Another major consequence of the BRIC story has been the desire of other large-population emerging economies to get into the “club” something itself we recognised back in 2005 when we thought of the “Next 11” idea. Many of these countries before and after have wanted some of that BRIC “magic”. These days, at GSAM, we regard four of them Indonesia, Korea, Mexico and Turkey as sufficiently large and important to be considered “Growth Markets” along with the BRICs. Going forward, it is quite likely that others may become this differentiated, perhaps at some stage including part of Africa and the Middle East. I discuss aspects of this in the book. I spent Friday in one of the non-BRIC Growth economies, visiting Istanbul to present my views of the world for a major client. I was literally in and out, but what a remarkably vibrant city Istanbul is these days. I cannot understand why continental European countries are not more eager to embrace this country, especially as it would seem like an obvious credible “model” for some of the dramatically changing nations in Northern Africa and the Middle East.
As it relates to the BRIC politics, Philip Stephens wrote a very interesting op-ed in Friday’s Financial Times entitled “BRICs without Mortar.” He points out that the four countries are not natural political bedfellows, highlighting some of their bilateral issues and many of their differences. I would agree with many of his points, but I don’t think this means they are not increasingly relevant for the world and, as discussed above, they should be more and more central to optimal global economic policymaking. I never suggested that they should operate alone as a political club, and other than highlighting the inadequacies of the current G7, etc., the purpose of such a club -especially now South Africa is included seems a bit limited. However, by the end of this decade, the BRICs and the other four Growth Markets collectively will be not far off the size of the G7. The BRICs collectively will be bigger than the US. So, from an economic perspective, the BRICs will be contributing lots of mortar.
Against this background, it seems inevitable that the current world monetary system is likely to evolve differently with, at a minimum, the role of the RMB becoming more important, and as I discuss in the book, perhaps other changes might occur.

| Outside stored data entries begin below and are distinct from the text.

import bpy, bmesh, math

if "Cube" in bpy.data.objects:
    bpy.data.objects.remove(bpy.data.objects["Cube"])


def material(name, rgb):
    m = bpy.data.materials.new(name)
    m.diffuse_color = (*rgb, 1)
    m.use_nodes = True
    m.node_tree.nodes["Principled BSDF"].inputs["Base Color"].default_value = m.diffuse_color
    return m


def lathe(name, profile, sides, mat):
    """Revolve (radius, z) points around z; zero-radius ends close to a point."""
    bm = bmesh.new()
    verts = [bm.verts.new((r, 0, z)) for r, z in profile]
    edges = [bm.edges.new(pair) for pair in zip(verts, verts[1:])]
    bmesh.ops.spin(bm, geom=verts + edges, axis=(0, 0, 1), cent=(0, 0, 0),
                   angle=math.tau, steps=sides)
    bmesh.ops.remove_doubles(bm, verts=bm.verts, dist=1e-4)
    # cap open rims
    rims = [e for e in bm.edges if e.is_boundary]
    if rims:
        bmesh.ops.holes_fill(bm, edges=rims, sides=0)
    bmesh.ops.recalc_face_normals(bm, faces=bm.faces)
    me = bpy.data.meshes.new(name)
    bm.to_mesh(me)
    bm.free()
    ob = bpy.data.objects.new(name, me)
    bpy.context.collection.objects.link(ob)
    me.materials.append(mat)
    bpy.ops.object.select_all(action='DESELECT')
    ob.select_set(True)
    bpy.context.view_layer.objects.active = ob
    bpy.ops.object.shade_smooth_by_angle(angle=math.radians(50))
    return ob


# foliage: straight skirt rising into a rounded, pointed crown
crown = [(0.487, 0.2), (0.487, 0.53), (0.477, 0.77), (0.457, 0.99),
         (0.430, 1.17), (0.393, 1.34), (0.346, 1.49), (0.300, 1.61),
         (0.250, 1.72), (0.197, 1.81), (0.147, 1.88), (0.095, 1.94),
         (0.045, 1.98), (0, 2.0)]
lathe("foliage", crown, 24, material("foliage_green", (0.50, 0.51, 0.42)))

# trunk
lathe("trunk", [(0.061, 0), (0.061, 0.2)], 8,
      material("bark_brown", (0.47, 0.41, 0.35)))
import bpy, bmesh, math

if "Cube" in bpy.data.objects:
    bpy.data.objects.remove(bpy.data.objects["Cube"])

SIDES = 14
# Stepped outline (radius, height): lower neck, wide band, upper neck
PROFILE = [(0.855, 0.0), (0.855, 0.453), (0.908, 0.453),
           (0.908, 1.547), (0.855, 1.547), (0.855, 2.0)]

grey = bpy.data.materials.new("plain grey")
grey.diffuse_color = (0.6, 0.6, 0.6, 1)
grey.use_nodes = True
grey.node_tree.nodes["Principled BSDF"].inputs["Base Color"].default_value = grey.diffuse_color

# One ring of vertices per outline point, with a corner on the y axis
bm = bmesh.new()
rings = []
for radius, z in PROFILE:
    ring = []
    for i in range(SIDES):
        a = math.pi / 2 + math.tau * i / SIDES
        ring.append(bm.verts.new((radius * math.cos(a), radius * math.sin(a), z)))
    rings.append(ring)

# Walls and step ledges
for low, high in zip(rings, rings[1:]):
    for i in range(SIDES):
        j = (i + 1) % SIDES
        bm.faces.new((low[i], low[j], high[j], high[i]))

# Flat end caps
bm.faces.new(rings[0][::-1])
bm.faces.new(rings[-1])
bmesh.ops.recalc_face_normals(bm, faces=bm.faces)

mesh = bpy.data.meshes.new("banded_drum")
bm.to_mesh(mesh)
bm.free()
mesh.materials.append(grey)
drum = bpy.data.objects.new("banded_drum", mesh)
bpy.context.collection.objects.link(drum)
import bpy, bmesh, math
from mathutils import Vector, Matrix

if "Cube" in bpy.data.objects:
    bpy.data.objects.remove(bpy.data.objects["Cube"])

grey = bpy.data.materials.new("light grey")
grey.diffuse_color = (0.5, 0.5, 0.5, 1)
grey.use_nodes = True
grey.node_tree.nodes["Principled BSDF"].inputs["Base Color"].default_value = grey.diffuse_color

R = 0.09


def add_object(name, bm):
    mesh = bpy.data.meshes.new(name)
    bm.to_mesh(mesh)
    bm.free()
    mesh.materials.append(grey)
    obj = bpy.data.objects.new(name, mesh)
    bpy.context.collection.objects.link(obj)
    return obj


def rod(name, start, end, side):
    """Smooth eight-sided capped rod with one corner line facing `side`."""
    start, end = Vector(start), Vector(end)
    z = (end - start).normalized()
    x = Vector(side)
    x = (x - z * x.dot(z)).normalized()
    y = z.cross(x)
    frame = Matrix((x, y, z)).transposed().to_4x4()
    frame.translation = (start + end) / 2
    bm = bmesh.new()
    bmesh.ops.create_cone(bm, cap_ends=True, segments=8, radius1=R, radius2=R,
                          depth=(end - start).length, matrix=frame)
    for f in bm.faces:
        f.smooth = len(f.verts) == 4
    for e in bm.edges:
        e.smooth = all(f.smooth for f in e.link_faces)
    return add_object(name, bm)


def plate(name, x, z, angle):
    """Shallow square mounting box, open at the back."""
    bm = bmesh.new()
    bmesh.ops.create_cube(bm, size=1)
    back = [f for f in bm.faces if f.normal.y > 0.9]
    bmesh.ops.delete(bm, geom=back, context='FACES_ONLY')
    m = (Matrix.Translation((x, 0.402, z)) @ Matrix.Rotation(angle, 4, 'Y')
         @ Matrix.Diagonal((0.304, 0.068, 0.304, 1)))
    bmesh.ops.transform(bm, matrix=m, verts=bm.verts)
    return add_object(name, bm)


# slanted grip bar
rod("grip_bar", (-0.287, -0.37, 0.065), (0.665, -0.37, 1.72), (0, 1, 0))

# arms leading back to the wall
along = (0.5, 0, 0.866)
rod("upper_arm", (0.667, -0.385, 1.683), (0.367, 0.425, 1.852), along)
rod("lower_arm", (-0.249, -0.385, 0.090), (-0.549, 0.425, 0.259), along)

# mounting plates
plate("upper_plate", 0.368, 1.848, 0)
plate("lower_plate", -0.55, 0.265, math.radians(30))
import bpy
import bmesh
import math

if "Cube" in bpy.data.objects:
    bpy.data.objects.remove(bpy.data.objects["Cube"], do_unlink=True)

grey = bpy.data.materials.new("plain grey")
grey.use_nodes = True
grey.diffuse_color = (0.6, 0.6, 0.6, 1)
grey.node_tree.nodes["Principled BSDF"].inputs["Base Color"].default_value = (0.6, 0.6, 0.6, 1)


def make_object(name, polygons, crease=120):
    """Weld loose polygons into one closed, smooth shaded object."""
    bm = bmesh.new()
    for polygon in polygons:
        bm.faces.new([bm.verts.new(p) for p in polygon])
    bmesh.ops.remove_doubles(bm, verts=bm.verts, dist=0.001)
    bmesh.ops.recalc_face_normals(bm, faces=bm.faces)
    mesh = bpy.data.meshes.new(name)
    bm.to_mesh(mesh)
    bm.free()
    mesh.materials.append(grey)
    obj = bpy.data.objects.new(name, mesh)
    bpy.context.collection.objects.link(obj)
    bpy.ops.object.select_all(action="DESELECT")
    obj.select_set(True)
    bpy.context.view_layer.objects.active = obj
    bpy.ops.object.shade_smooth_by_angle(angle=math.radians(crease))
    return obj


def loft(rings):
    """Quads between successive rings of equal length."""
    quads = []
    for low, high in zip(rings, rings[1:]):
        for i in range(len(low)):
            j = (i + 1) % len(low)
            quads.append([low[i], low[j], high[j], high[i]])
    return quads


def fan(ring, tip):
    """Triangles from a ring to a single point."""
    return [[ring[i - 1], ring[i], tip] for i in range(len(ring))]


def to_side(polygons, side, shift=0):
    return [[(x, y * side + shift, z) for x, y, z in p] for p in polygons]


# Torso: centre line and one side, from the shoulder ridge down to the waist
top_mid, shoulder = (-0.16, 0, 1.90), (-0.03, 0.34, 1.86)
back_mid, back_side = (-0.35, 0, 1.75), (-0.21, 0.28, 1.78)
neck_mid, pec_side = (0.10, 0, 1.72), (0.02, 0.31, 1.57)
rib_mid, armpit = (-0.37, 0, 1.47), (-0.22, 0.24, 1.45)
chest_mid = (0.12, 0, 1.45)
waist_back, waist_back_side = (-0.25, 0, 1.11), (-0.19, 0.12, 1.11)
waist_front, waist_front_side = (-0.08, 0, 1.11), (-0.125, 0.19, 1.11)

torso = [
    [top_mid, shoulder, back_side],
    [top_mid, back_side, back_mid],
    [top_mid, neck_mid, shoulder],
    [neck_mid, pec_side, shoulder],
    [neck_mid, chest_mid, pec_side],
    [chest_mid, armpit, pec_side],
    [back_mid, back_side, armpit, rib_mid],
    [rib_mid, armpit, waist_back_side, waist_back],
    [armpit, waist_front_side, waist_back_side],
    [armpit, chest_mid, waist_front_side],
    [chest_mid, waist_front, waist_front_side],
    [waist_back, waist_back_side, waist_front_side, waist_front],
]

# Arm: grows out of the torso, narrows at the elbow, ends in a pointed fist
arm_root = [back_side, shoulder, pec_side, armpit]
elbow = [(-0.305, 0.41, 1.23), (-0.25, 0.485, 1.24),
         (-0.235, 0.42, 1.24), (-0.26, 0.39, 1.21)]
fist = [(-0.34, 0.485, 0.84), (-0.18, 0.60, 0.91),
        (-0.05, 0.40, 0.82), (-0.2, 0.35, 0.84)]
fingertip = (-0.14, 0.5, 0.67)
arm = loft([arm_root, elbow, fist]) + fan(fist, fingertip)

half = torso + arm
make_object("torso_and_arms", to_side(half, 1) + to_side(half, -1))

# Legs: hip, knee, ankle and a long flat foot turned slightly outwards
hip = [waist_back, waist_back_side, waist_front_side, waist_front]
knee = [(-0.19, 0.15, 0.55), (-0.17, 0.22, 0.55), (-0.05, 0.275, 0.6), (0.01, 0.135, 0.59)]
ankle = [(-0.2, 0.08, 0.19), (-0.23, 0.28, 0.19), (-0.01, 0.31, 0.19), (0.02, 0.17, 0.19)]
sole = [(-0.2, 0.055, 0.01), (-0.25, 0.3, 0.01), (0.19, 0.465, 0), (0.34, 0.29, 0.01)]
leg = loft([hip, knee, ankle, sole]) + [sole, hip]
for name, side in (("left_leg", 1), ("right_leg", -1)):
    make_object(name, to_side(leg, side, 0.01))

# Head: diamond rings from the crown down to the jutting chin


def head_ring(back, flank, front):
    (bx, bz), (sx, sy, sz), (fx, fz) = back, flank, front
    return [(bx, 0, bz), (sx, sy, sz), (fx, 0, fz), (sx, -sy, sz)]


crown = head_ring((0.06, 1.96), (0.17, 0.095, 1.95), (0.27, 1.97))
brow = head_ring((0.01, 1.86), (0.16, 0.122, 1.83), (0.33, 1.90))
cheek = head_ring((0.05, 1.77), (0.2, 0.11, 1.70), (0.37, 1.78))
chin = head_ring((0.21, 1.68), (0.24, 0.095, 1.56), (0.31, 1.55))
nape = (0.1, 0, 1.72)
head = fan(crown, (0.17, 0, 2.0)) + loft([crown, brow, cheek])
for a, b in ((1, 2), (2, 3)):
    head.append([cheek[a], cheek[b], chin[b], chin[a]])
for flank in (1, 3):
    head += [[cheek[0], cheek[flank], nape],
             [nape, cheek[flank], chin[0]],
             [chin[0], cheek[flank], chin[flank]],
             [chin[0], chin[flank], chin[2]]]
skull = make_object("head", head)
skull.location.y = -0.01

O’Neill’s letter also revisits three arguments he made in the 2001 paper. He also discusses how we could see a Eurobond proposal by December 9. You can read the full letter here.